Architects are incorporating daylighting and natural lighting into their building designs to promote energy efficiency and make the spaces more comfortable. A common theme among modern architecture is skylights, lots of windows, and reflective surfaces to let in all the natural lighting possible. Along with this, daylighting controls are being installed within the electrical systems. Daylighting is when the lighting follows along with the time of day. It will start off lower in the morning and get brighter as it gets towards the afternoon and finally dimming again at night. When the lighting is low, additional task lighting, like desk lamps, can be used for supplemental light so employees or tenants can see.

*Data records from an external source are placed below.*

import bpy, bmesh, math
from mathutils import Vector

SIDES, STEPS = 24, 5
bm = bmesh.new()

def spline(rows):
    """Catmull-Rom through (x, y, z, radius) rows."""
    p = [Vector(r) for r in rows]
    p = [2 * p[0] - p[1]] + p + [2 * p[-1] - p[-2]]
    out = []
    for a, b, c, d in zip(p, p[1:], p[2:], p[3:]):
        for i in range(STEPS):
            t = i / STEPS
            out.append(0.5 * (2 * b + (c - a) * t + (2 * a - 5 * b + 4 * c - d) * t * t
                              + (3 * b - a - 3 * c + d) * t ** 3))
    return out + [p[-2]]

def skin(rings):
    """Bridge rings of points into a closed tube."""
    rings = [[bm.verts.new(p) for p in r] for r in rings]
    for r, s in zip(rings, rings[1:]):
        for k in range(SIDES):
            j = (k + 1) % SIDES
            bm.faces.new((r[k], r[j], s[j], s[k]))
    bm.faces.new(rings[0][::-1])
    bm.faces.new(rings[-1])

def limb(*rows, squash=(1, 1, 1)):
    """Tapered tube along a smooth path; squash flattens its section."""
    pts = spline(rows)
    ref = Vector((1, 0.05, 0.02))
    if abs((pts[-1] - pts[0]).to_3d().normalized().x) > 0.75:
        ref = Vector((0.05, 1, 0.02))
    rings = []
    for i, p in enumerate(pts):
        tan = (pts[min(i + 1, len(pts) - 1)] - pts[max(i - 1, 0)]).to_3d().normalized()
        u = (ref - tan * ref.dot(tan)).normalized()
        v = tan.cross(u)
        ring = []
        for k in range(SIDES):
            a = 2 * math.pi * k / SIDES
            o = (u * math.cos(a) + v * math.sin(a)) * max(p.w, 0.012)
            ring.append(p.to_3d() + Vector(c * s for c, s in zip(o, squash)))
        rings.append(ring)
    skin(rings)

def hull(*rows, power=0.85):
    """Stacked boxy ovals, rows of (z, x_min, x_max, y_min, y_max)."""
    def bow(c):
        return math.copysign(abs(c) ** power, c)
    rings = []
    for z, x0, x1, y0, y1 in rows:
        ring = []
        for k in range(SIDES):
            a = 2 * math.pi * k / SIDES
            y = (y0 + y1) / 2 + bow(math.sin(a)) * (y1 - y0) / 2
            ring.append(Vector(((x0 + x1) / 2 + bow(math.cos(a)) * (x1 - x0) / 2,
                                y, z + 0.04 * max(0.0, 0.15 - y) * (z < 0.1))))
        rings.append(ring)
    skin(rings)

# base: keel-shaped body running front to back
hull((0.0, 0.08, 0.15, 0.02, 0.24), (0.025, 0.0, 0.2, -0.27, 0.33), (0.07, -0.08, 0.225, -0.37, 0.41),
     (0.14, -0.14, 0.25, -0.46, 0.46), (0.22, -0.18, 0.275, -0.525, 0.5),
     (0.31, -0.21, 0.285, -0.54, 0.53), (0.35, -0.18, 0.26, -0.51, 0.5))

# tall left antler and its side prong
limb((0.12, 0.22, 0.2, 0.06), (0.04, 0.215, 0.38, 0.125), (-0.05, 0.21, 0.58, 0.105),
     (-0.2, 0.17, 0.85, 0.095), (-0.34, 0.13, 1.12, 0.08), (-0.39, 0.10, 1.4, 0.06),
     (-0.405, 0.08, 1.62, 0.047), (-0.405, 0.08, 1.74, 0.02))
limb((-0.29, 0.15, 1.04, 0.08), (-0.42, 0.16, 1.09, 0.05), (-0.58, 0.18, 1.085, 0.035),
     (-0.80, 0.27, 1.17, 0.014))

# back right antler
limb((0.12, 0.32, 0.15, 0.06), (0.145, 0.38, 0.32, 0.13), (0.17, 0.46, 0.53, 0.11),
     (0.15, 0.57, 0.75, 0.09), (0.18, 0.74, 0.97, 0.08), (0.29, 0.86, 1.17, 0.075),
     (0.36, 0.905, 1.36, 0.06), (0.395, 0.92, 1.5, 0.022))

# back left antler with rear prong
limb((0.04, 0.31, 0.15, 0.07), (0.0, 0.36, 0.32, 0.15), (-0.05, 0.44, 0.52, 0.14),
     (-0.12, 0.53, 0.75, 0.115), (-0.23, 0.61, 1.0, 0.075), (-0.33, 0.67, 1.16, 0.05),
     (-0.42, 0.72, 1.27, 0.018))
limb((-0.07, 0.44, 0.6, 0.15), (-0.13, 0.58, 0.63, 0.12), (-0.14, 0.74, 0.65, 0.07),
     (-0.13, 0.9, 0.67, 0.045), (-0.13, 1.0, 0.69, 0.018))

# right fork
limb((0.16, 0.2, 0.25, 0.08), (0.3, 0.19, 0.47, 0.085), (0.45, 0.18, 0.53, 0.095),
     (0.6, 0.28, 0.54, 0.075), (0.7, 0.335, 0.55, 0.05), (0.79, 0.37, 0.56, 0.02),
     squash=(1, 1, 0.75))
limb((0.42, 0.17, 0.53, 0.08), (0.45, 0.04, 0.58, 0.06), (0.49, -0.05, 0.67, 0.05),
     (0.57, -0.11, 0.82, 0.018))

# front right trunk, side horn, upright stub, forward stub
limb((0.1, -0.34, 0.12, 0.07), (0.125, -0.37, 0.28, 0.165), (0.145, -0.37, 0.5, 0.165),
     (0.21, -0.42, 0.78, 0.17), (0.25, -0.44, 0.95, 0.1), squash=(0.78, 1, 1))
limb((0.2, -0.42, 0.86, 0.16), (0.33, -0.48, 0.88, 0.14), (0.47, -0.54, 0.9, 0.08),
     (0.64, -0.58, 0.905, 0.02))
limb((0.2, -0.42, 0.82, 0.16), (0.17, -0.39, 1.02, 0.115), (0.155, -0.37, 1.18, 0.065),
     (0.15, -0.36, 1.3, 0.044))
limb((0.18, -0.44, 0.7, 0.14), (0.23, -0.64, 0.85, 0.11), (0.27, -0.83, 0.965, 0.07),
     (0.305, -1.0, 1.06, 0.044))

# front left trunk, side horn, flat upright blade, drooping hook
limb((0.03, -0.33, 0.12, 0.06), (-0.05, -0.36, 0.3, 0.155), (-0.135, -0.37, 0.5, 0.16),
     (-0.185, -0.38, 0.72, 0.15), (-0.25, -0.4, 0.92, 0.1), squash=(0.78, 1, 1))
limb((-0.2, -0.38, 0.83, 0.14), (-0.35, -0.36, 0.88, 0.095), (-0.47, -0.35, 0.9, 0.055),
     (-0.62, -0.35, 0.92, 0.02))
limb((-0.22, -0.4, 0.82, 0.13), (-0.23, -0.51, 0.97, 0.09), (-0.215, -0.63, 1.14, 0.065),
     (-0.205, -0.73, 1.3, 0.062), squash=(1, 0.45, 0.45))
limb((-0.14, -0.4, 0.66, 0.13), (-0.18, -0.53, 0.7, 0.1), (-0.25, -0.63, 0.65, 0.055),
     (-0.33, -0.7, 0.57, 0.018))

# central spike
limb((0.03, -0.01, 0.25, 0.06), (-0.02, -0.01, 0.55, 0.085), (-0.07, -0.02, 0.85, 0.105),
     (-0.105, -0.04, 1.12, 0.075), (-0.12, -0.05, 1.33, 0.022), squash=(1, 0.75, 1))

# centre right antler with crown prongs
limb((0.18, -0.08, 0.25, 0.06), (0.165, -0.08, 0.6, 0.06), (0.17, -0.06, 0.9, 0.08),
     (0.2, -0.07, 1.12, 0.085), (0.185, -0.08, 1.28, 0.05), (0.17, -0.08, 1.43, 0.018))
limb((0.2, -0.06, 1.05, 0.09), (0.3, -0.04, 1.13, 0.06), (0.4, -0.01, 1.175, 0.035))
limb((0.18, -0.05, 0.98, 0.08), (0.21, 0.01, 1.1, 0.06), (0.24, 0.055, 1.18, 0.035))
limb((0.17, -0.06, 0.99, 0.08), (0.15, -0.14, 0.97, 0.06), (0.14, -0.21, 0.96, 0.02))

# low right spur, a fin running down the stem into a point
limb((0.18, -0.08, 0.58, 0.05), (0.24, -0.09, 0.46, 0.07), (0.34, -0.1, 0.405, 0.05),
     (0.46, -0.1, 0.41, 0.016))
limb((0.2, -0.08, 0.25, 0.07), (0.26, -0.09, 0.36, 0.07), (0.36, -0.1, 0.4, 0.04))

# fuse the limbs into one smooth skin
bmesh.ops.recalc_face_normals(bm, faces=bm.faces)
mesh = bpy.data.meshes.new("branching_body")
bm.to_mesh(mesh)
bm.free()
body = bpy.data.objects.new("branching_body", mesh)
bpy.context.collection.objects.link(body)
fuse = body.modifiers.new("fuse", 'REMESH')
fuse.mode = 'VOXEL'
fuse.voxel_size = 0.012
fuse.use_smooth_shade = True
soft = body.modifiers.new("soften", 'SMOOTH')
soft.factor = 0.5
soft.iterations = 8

Daylighting has proven to help lower utility bills and improve energy efficiency throughout facilities and is a key way architects are making newly built facilities sustainable. By keeping the lighting low at times when offices or spaces aren’t at peak occupancy, it can help lower energy usage by as much as 75%. Facility owners and businesses that occupy these spaces can promote their sustainable efforts as part of their business’ ESG strategy to gain more recognition and possibly clients as well.

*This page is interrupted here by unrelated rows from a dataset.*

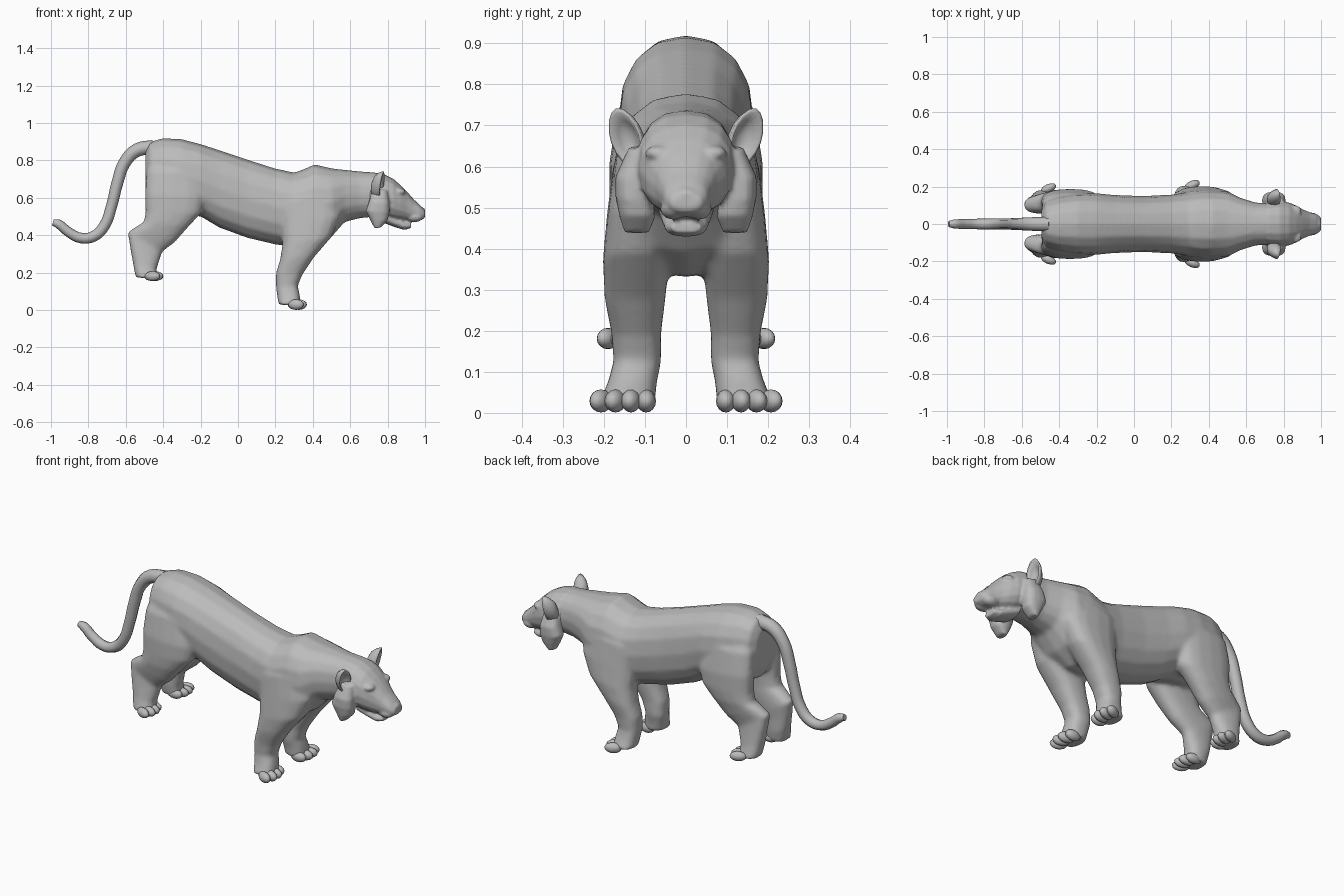
import bpy, bmesh, math
from mathutils import Vector, Matrix

cube = bpy.data.objects.get("Cube")
if cube:
    bpy.data.objects.remove(cube, do_unlink=True)

grey = bpy.data.materials.new("plain_grey")
grey.use_nodes = True
grey.diffuse_color = (0.5, 0.5, 0.5, 1)
grey.node_tree.nodes["Principled BSDF"].inputs["Base Color"].default_value = (0.5, 0.5, 0.5, 1)


def loft(bm, rings, power=2.3, sides=16):
    """Skin closed rings, each given as centre and two half-axes."""
    loops = []
    for c, u, v in rings:
        loop = []
        for i in range(sides):
            a = math.tau * i / sides
            p = [math.copysign(abs(t) ** (2 / power), t) for t in (math.cos(a), math.sin(a))]
            loop.append(bm.verts.new(Vector(c) + Vector(u) * p[0] + Vector(v) * p[1]))
        loops.append(loop)
    for a, b in zip(loops, loops[1:]):
        for i in range(sides):
            j = (i + 1) % sides
            bm.faces.new((a[i], a[j], b[j], b[i]))
    bm.faces.new(loops[0][::-1])
    bm.faces.new(loops[-1])


def along(bm, sections):
    """Loft along x from (x, bottom, top, half width)."""
    loft(bm, [((x, 0, (lo + hi) / 2), (0, w, 0), (0, 0, (hi - lo) / 2))
              for x, lo, hi, w in sections])


def limb(bm, sections, side):
    """Loft from tilted cuts (back x, z, front x, z, inner y, outer y)."""
    loft(bm, [(((xb + xf) / 2, side * (yi + yo) / 2, (zb + zf) / 2),
               ((xf - xb) / 2, 0, (zf - zb) / 2), (0, (yo - yi) / 2, 0))
              for xb, zb, xf, zf, yi, yo in sections], power=2.5)


def blob(bm, centre, radii, turn=0):
    m = Matrix.Translation(centre) @ Matrix.Rotation(turn, 4, "Z") @ Matrix.Diagonal((*radii, 1))
    bmesh.ops.create_uvsphere(bm, u_segments=12, v_segments=8, radius=1, matrix=m)


def finish(name, bm, fuse=0, relax=0):
    bmesh.ops.recalc_face_normals(bm, faces=bm.faces)
    mesh = bpy.data.meshes.new(name)
    bm.to_mesh(mesh)
    bm.free()
    mesh.materials.append(grey)
    mesh.shade_smooth()
    ob = bpy.data.objects.new(name, mesh)
    bpy.context.collection.objects.link(ob)
    if fuse:
        mod = ob.modifiers.new("fuse", "REMESH")
        mod.mode = "VOXEL"
        mod.voxel_size = fuse
        mod.use_smooth_shade = True
        mod = ob.modifiers.new("relax", "SMOOTH")
        mod.factor = 0.5
        mod.iterations = relax
    return ob


# Torso and neck, fused with the legs
bm = bmesh.new()
along(bm, [(-.495, .62, .85, .08), (-.47, .56, .90, .125), (-.4, .53, .92, .15),
           (-.3, .51, .914, .165), (-.2, .5, .888, .165), (-.1, .44, .855, .155),
           (.05, .385, .805, .15), (.2, .35, .757, .157), (.3, .335, .736, .172),
           (.35, .33, .753, .178), (.41, .335, .78, .18), (.5, .39, .758, .175),
           (.57, .47, .75, .14), (.65, .49, .742, .115), (.74, .5, .735, .11),
           (.8, .52, .7, .09)])
fore = [(.28, .7, .46, .72, .02, .12), (.22, .58, .53, .62, .03, .178),
        (.23, .46, .55, .5, .03, .193), (.237, .35, .5, .39, .04, .203),
        (.225, .27, .405, .28, .05, .198), (.203, .2, .345, .19, .06, .182),
        (.203, .12, .32, .13, .06, .177), (.21, .07, .33, .085, .07, .19),
        (.217, .03, .335, .02, .075, .212)]
hind = [(-.46, .83, -.25, .82, .02, .11), (-.49, .74, -.2, .74, .04, .165),
        (-.498, .62, -.178, .6, .05, .187), (-.495, .52, -.195, .52, .05, .187),
        (-.505, .47, -.26, .45, .055, .182), (-.548, .445, -.335, .365, .055, .167),
        (-.59, .415, -.405, .31, .055, .15), (-.578, .34, -.42, .265, .06, .157),
        (-.562, .25, -.435, .22, .06, .167), (-.548, .175, -.43, .165, .07, .185)]
for s in (1, -1):
    limb(bm, fore, s)
    limb(bm, hind, s)
finish("torso_and_legs", bm, .011, 5)

# Paws with four toes each
for name, x, z, ys, sizes in (
        ("fore_paws", .318, .029, (.097, .134, .172, .207), (.045, .024, .028)),
        ("hind_paws", -.45, .181, (.092, .125, .158, .19), (.045, .023, .026))):
    bm = bmesh.new()
    for s in (1, -1):
        for k, y in enumerate(ys):
            reach = .006 if k in (1, 2) else -.008
            blob(bm, (x + reach, s * y, z), sizes, s * math.radians(8 * k))
    finish(name, bm)

# Head with muzzle, jaw, brows and cheek ruffs
bm = bmesh.new()
along(bm, [(.66, .53, .735, .09), (.72, .5, .737, .115), (.78, .49, .727, .12),
           (.83, .48, .702, .115), (.87, .477, .668, .098), (.905, .475, .632, .077),
           (.94, .475, .592, .063), (.975, .478, .56, .054), (1.0, .492, .53, .038)])
along(bm, [(.78, .465, .53, .07), (.84, .443, .5, .06), (.89, .428, .475, .052),
           (.925, .438, .465, .038)])
ruff = [(.72, .65, .8, .64, .07, .14), (.7, .58, .81, .57, .08, .172),
        (.683, .53, .81, .52, .08, .172), (.71, .475, .8, .48, .075, .162),
        (.73, .437, .765, .442, .09, .15)]
for s in (1, -1):
    limb(bm, ruff, s)
    blob(bm, (.862, s * .065, .632), (.034, .036, .02), -s * .5)
    blob(bm, (.945, s * .03, .497), (.045, .033, .027))
blob(bm, (.978, 0, .532), (.024, .032, .018))
finish("head", bm, .007, 3)

# Cupped ears: outer shell, rim, then hollow
bm = bmesh.new()
for s in (1, -1):
    axis = Vector((.9, s * .35, .1))
    u, v = Vector((-.012, s * .036, -.012)), Vector((.008, s * .024, .072))
    base = Vector((.755, s * .141, .668))
    loft(bm, [(base + axis * d, u * k, v * k) for d, k in
              ((-.045, .3), (-.035, .7), (-.01, .95), (.015, 1), (.018, .85), (-.005, .6),
               (-.015, .25))], power=1.9)
finish("ears", bm)

# Tapered tail
curve = bpy.data.curves.new("tail", "CURVE")
curve.dimensions = "3D"
curve.bevel_depth = .033
curve.bevel_resolution = 2
curve.resolution_u = 4
curve.use_fill_caps = True
path = [(-.45, .87, 1.2), (-.54, .855, 1.1), (-.605, .79, 1), (-.645, .68, .95), (-.675, .56, .9),
        (-.715, .45, .9), (-.77, .395, .88), (-.84, .385, .85), (-.91, .42, .8),
        (-.96, .46, .75), (-.99, .468, .5)]
spline = curve.splines.new("BEZIER")
spline.bezier_points.add(len(path) - 1)
for point, (x, z, r) in zip(spline.bezier_points, path):
    point.co = (x, 0, z)
    point.radius = r
    point.handle_left_type = point.handle_right_type = "AUTO"
curve.materials.append(grey)
bpy.context.collection.objects.link(bpy.data.objects.new("tail", curve))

When sitting under harsh lighting all day, employees may experience strain in their eyes, possible headaches, and disruption in their sleep cycles. Daylighting helps keep the environment more comfortable, especially for office employees who are at their desk in front of computers for eight hours. The lower lighting levels can ease the strain artificial lighting puts on people, plus help them regulate their circadian rhythms so they can sleep better at night. By improving employee working conditions, it gives the potential to improve morale and productivity.